In-brief: Researchers from George Mason University and New York University are warning that the software used to link smart phones to in-vehicle “infotainment” (IVI) systems could make cars vulnerable to remote attack.
Saying that research dollars for cyber security are disproportionately devoted to work on “offensive” techniques (like hacking), social media giant Facebook has awarded two researchers a $50,000 prize for their work on cyber defense. The company announced on Wednesday that Johannes Dahse and Thorsten Holz, both of Ruhr-Universität Bochum in Germany for their work on a method for making software less prone to being hacked. The two developed a method for detecting so-called “second-order” vulnerabilities in Web applications using automated static code analysis. Their paper (PDF here) was presented at the 23rd USENIX Security Symposium in San Diego. In a blog post announcing the prize, John Flyn, a security engineering manager at Facebook, said the Internet Defense Prize recognizes “superior quality research that combines a working prototype with significant contributions to the security of the Internet—particularly in the areas of protection and defense.” Dahse and Holz’s work was chosen by a panel […]

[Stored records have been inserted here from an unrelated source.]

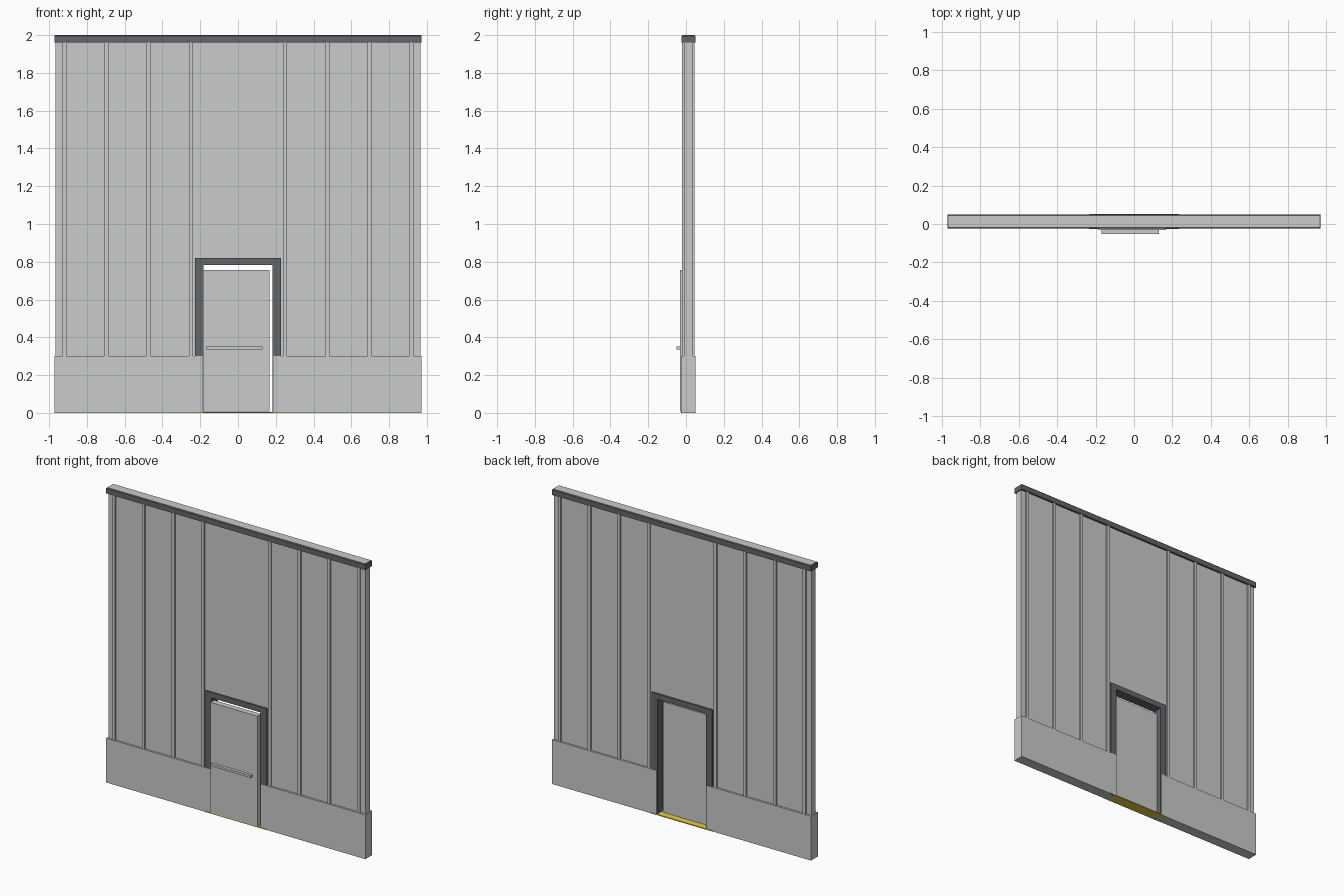
import bpy, bmesh

if "Cube" in bpy.data.objects:
    bpy.data.objects.remove(bpy.data.objects["Cube"])

def material(name, rgb):
    m = bpy.data.materials.new(name)
    m.diffuse_color = (*rgb, 1)
    m.use_nodes = True
    m.node_tree.nodes["Principled BSDF"].inputs["Base Color"].default_value = m.diffuse_color
    return m

GREY = material("wall_grey", (0.585, 0.60, 0.60))
DARK = material("dark_trim", (0.125, 0.132, 0.145))
YELLOW = material("threshold_yellow", (0.80, 0.60, 0.06))

def finish(name, bm, *mats):
    bmesh.ops.recalc_face_normals(bm, faces=bm.faces)
    me = bpy.data.meshes.new(name)
    bm.to_mesh(me)
    bm.free()
    for m in mats:
        me.materials.append(m)
    ob = bpy.data.objects.new(name, me)
    bpy.context.collection.objects.link(ob)
    return ob

def box(name, x, y, z, mat):
    bm = bmesh.new()
    bmesh.ops.create_cube(bm, size=1)
    for v in bm.verts:
        for i, (a, b) in enumerate((x, y, z)):
            v.co[i] = a if v.co[i] < 0 else b
    return finish(name, bm, mat)

def arch(name, half_out, half_in, z_in, z_out, y, mat):
    """Upside-down U outline in the xz plane, extruded along y."""
    pts = [(-half_out, 0), (-half_in, 0), (-half_in, z_in), (half_in, z_in),
           (half_in, 0), (half_out, 0), (half_out, z_out), (-half_out, z_out)]
    bm = bmesh.new()
    f = bm.faces.new([bm.verts.new((px, y[0], pz)) for px, pz in pts])
    ext = bmesh.ops.extrude_face_region(bm, geom=[f])
    verts = [g for g in ext["geom"] if isinstance(g, bmesh.types.BMVert)]
    bmesh.ops.translate(bm, verts=verts, vec=(0, y[1] - y[0], 0))
    return finish(name, bm, mat)

FRONT, BACK = -0.024, 0.049

# Wall core with door opening, and dark door frame
arch("wall_core", 0.965, 0.20, 0.80, 1.97, (-0.011, 0.036), GREY)
arch("door_frame", 0.228, 0.183, 0.783, 0.82, (-0.021, 0.046), DARK)

# Plinths and vertical battens, mirrored left and right
for s, side in ((-1, "left"), (1, "right")):
    box("plinth_" + side, sorted((s * 0.187, s * 0.972)), (FRONT, BACK), (0, 0.30), GREY)
    for i, c in enumerate((0.25, 0.473, 0.696, 0.918)):
        box(f"batten_{side}_{i + 1}", (s * c - 0.0105, s * c + 0.0105),
            (-0.021, 0.046), (0.29, 1.97), GREY)

# Top cap: dark chamfered sides, grey top face
bm = bmesh.new()
bmesh.ops.create_cube(bm, size=1)
for v in bm.verts:
    v.co.x = 0.972 if v.co.x > 0 else -0.972
    v.co.y = BACK if v.co.y > 0 else FRONT
    v.co.z = 2.0 if v.co.z > 0 else 1.96
top_edges = [e for e in bm.edges if all(v.co.z > 1.99 for v in e.verts)]
bmesh.ops.bevel(bm, geom=top_edges, offset=0.005, segments=1, affect='EDGES')
bm.normal_update()
for f in bm.faces:
    f.material_index = 1 if f.normal.z > 0.9 else 0
finish("top_cap", bm, DARK, GREY)

# Door, push bar and floor threshold
box("door", (-0.185, 0.167), (-0.031, 0.008), (0.008, 0.757), GREY)
box("push_bar", (-0.17, 0.13), (-0.051, -0.031), (0.336, 0.351), GREY)
box("threshold", (-0.235, 0.235), (-0.026, 0.051), (0, 0.006), YELLOW)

Researchers at Columbia University have published research showing how new technology that combines broadband and broadcast content could enable a wide range of traditional and novel cyber attacks on smart televisions and other devices: forcing them to interact with malicious web pages, harvesting credentials or carrying out denial of service attacks. The paper, published in May, explores potential attacks on combined broadcast-broadband devices that use an industry specification called Hybrid Broadcast-Broadband Television (HbbTV). According to the researchers, Yossef Oren and Angelos D. Keromytis, the HbbTV specification combines broadband technologies like HTML and broadcast features in an insecure manner. The vulnerabilities affect a wide range of smart entertainment devices, including smart televisions, in Europe and the United States. “This enables a large-scale exploitation technique with a localized geographical footprint based on radio frequency (RF) injection, which requires a minimal budget and infrastructure and is remarkably difficult to detect,” the researchers write. “The technical complexity and […]